Plain-text document sources
______
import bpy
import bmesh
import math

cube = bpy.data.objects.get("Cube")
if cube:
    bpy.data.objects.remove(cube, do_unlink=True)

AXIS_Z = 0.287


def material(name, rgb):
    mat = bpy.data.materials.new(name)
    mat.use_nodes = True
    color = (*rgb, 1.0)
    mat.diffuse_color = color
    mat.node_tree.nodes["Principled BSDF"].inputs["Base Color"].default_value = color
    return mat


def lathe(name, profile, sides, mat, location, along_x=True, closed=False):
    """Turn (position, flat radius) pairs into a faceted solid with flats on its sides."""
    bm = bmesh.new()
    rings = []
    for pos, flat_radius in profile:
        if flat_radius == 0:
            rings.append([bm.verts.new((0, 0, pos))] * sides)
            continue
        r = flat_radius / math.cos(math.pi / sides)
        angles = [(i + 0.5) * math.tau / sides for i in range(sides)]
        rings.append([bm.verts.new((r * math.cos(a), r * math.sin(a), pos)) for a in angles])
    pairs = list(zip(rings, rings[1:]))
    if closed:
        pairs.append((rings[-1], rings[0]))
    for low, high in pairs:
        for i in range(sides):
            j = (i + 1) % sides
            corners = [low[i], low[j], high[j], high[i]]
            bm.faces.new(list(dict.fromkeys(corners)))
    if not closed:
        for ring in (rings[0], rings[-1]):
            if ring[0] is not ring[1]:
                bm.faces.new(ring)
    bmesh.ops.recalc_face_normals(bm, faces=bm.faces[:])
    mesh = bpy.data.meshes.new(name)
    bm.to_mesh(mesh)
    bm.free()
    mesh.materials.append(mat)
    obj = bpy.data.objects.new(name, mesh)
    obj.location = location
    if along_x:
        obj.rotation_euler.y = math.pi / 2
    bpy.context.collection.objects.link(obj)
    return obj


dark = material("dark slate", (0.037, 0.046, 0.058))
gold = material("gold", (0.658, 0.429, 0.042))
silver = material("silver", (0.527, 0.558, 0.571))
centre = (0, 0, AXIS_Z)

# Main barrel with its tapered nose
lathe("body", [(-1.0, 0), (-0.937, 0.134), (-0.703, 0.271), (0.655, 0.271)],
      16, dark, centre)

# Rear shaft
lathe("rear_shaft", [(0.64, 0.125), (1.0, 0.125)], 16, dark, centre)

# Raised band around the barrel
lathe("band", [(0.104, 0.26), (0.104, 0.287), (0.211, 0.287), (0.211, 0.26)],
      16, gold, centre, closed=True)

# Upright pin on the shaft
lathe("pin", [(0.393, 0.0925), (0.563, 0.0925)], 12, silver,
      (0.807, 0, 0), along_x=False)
______
**WORK REQUIRED**:
Tell how many lines above contain the word "data". Nothing but the number is needed.

**RESPONSE BOX**:
5